“UK retailers are benefitting from shoppers who purchase stationery for a variety of occasions. For example, stationery is bought for children for the back-to-school period, for seasonal holidays such as Christmas, and for other occasions such as birthdays and Mother’s Day.”

A survey conducted by Verdict Retail found that 57,4% of stationery shoppers were female, while 9,7% of stationery shoppers surveyed bought stationery online.

Meanwhile in the last five years, drawing instruments and accessories became the fastest growing categories and will continue to dominate in the next five.

However, growth of the paper and notepad, storage and other stationery categories slowed in terms of value and volumes in the negative, with expectations it would continue to decline in the next five years.

Verdict Retail says one of the main reasons for this fall in sales is the ongoing digitisation and the rise in ownership and usage of technological devices, meaning stationery is being used less and does not need to be replaced as frequently as it did a decade ago.

By Elias Jahshan for www.retailgazette.co.uk

It continues to be rough going for Staples after its failed merger with Office Depot.

The office supplier is considering shuttering its 107 stores in the United Kingdom as part of a larger evaluation of its European strategy in the wake of the failed merger and the UK.’s decision to leave the European Union, according to a report in the British newspaper The Telegraph.

The company has 259 stores in Europe, including the UK. locations, and as with its stores in the US. has fought challenges in the face of a changing retail world that leads consumers and businesses to shop online. A recent restructuring helped return the company’s UK. operations to being profitable, but the recent turmoil that has resulted from the ‘Brexit’ vote and the uncertainty about the economic fallout raises questions about the turnaround’s sustainability.

Staples was considering shutting its UK. stores even before Brexit, but the vote to leave the EU hurt the case to keep them open.
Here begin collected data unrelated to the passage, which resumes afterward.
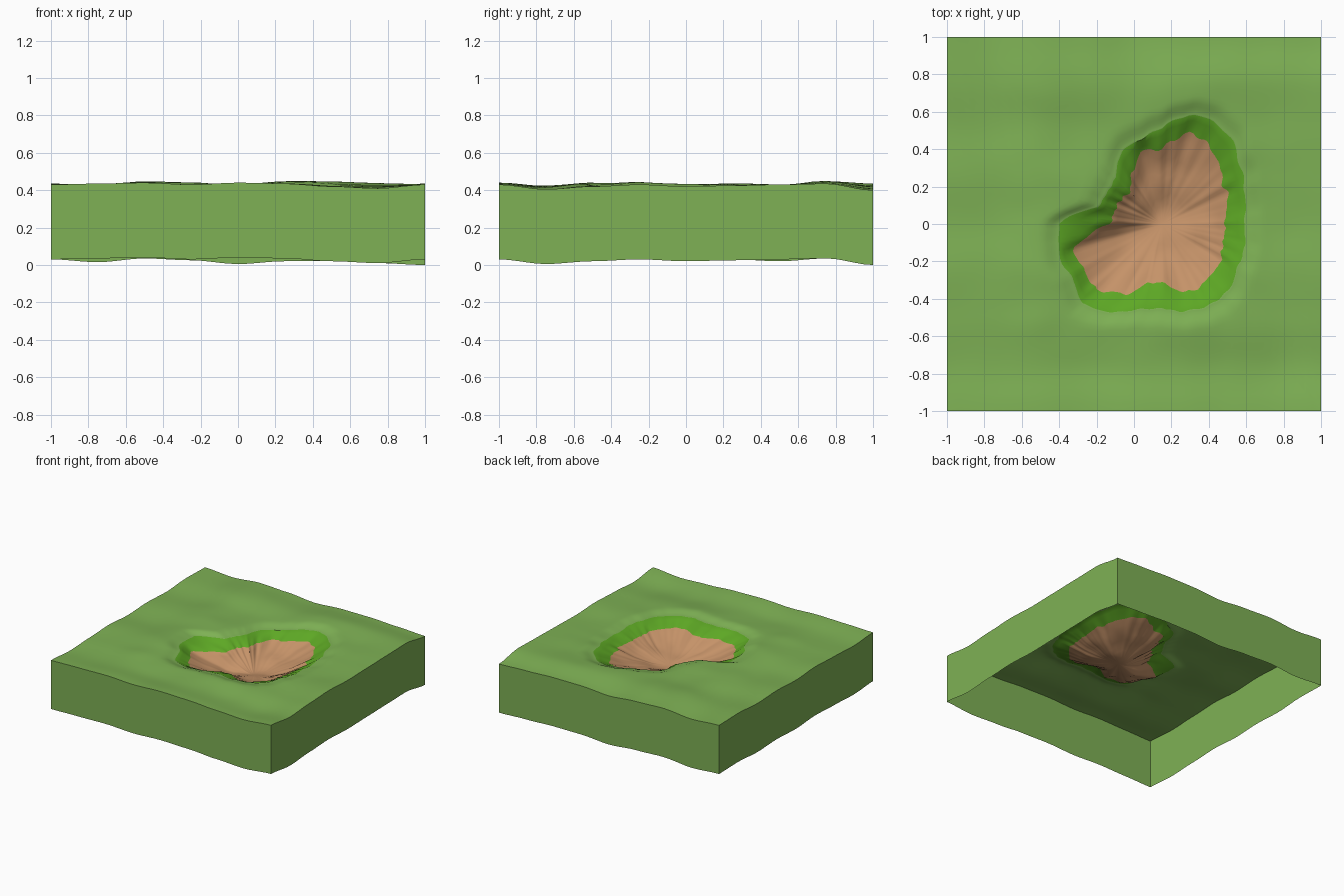
import bpy, bmesh, math
from mathutils import Vector, noise

if "Cube" in bpy.data.objects:
    bpy.data.objects.remove(bpy.data.objects["Cube"], do_unlink=True)

SKIRT = 0.4
SIDE = 40                       # segments along each side of the square
CENTRE = Vector((0.15, 0.0))    # middle of the pit


def material(name, rgb):
    mat = bpy.data.materials.new(name)
    mat.use_nodes = True
    colour = (*rgb, 1.0)
    mat.diffuse_color = colour
    bsdf = mat.node_tree.nodes["Principled BSDF"]
    bsdf.inputs["Base Color"].default_value = colour
    bsdf.inputs["Roughness"].default_value = 0.9
    return mat


grass = material("grass green", (0.21, 0.44, 0.09))
rim_green = material("bright rim green", (0.11, 0.39, 0.018))
soil = material("soil brown", (0.56, 0.29, 0.14))

# Rim and soil radii around the pit, one value every fifteen degrees
RIM = [.44, .46, .5, .56, .61, .61, .51, .47, .44, .35, .34, .35,
       .55, .57, .56, .6, .55, .47, .45, .48, .5, .5, .46, .45]
SOIL = [.33, .36, .38, .44, .5, .5, .4, .4, .32, .24, .25, .26,
        .28, .48, .48, .5, .43, .33, .31, .37, .4, .38, .37, .34]

# Wavy heights along the four outer edges
FRONT = [.03, .035, .04, .03, .04, .035, .02, .01, .03]
BACK = [.03, .015, .035, .025, .005, .02, .02, .01, .0]
LEFT = [.03, .015, .025, .035, .02, .03, .02, .035, .03]
RIGHT = [.03, .005, .02, .03, .02, .025, .03, .035, .0]


def ease(t):
    t = max(0.0, min(1.0, t))
    return t * t * (3 - 2 * t)


def wave(values, u):
    """Smoothly sample an edge profile at u in -1..1."""
    f = (u + 1) / 2 * (len(values) - 1)
    i = min(int(f), len(values) - 2)
    return values[i] + (values[i + 1] - values[i]) * ease(f - i)


def radius(values, angle):
    f = angle / math.tau % 1.0 * len(values)
    i = int(f) % len(values)
    return values[i] + (values[(i + 1) % len(values)] - values[i]) * (f - int(f))


def ground(x, y):
    """Height of the lawn: blended edge waves plus gentle hills inside."""
    u, v = (x + 1) / 2, (y + 1) / 2
    z = (1 - v) * wave(FRONT, x) + v * wave(BACK, x)
    z += (1 - u) * wave(LEFT, y) + u * wave(RIGHT, y)
    z -= ((1 - u) * (1 - v) * FRONT[0] + u * (1 - v) * FRONT[-1]
          + (1 - u) * v * BACK[0] + u * v * BACK[-1])
    inside = (1 - x ** 4) * (1 - y ** 4)
    hills = noise.noise(Vector((x * 1.6, y * 2.6, 3))) + 0.3 * noise.noise(Vector((x * 5, y * 6, 7)))
    return SKIRT + z + 0.014 * inside * hills


def perimeter():
    """Points counterclockwise around the square."""
    corners = [Vector(c) for c in ((-1, -1), (1, -1), (1, 1), (-1, 1))]
    return [a.lerp(b, k / SIDE)
            for a, b in zip(corners, corners[1:] + corners[:1]) for k in range(SIDE)]


def bridge(bm, outer, inner, slot):
    n = len(outer)
    for i in range(n):
        j = (i + 1) % n
        bm.faces.new((outer[i], outer[j], inner[j], inner[i])).material_index = slot


def finish(bm, name, mats, angle):
    mesh = bpy.data.meshes.new(name)
    bm.to_mesh(mesh)
    bm.free()
    for mat in mats:
        mesh.materials.append(mat)
    obj = bpy.data.objects.new(name, mesh)
    bpy.context.collection.objects.link(obj)
    bpy.ops.object.select_all(action="DESELECT")
    obj.select_set(True)
    bpy.context.view_layer.objects.active = obj
    bpy.ops.object.shade_smooth_by_angle(angle=math.radians(angle))
    return obj


border = perimeter()
rim_line, soil_line = [], []
for p in border:
    d = p - CENTRE
    ang = math.atan2(d.y, d.x)
    d.normalize()
    jag = 0.018 * noise.noise(Vector((d.x * 7, d.y * 7, 1)))
    jig = 0.03 * noise.noise(Vector((d.x * 8, d.y * 8, 5)))
    rim_line.append(CENTRE + d * (radius(RIM, ang) + jag))
    soil_line.append(CENTRE + d * (radius(SOIL, ang) + jig))

# Terrain: concentric rings from the square border down into the pit
bm = bmesh.new()


def ring(points, drop):
    return [bm.verts.new((p.x, p.y, ground(p.x, p.y) - drop(p, r)))
            for p, r in zip(points, rim_line)]


def mix(a, b, t):
    return [p.lerp(q, t) for p, q in zip(a, b)]


def lip(p, r):
    return 0.022 * (1 - ease((p - r).length / 0.1))


last = ring(border, lip)
LAWN = 18
for k in range(1, LAWN + 1):
    t = 1 - (1 - k / LAWN) ** 1.5
    now = ring(mix(border, rim_line, t), lip)
    bridge(bm, last, now, 0)
    last = now

# Bright rim band
for t in (0.33, 0.67, 1.0):
    now = ring(mix(rim_line, soil_line, t), lambda p, r: 0.022 + 0.055 * t)
    bridge(bm, last, now, 1)
    last = now

# Soil bowl
BOWL = 9
middle = [CENTRE] * len(border)


def bowl_drop(t, p):
    lumps = noise.noise(Vector((p.x * 7, p.y * 7, 2)))
    return 0.077 + 0.115 * (1 - (1 - t) ** 2) + 0.022 * lumps * ease(t * 3)


for k in range(1, BOWL):
    t = k / BOWL
    now = ring(mix(soil_line, middle, t), lambda p, r: bowl_drop(t, p))
    bridge(bm, last, now, 2)
    last = now
bottom = bm.verts.new((CENTRE.x, CENTRE.y, ground(*CENTRE) - bowl_drop(1, CENTRE)))
for i, v in enumerate(last):
    bm.faces.new((v, last[(i + 1) % len(last)], bottom)).material_index = 2
finish(bm, "terrain", (grass, rim_green, soil), 35)

# Side skirt, open underneath, its lower edge following the upper one
bm = bmesh.new()
top = [bm.verts.new((p.x, p.y, ground(p.x, p.y))) for p in border]
low = [bm.verts.new((v.co.x, v.co.y, v.co.z - SKIRT)) for v in top]
bridge(bm, low, top, 0)
finish(bm, "side_skirt", (grass,), 30)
On Tuesday the British pound hit another 31-year low, falling 1.3% to $1.3139, which erodes the profits of US. companies doing business in the country.

According to the report, Staples is considering a sale of its UK. stores, but the poor locations of the stores may make them unappealing to potential buyers.

This comes as the company is trying to reposition itself in the US. after a federal judge in early May blocked Staples’ planned merger with Office Depot. Last month the company announced it would be rolling out a new same-day delivery option to customers in a variety of cities– including New York, Los Angeles and Chicago — in a bid to keep up with the new consumer trend spearheaded by Amazon and Google.

“After the proposed acquisition was blocked, on May 10, 2016, Staples announced we are exploring strategic alternatives for our European operations,” Staples spokesman Bill Durling said in a statement. “This will allow the company to sharpen our focus and more aggressively pursue our mid-market growth strategy in North America, while right sizing our retail business. While this process remains on track, we have no additional details to share at this time.”

Staples’ shares were down 3,5% to $8.53.

By Eli Blumenthal for www.usatoday.com

  • 1
  • 2

Follow us on social media: 

               

View our magazine archives: 

                       


My Office News Ⓒ 2017 - Designed by A Collective


SUBSCRIBE TO OUR NEWSLETTER
Top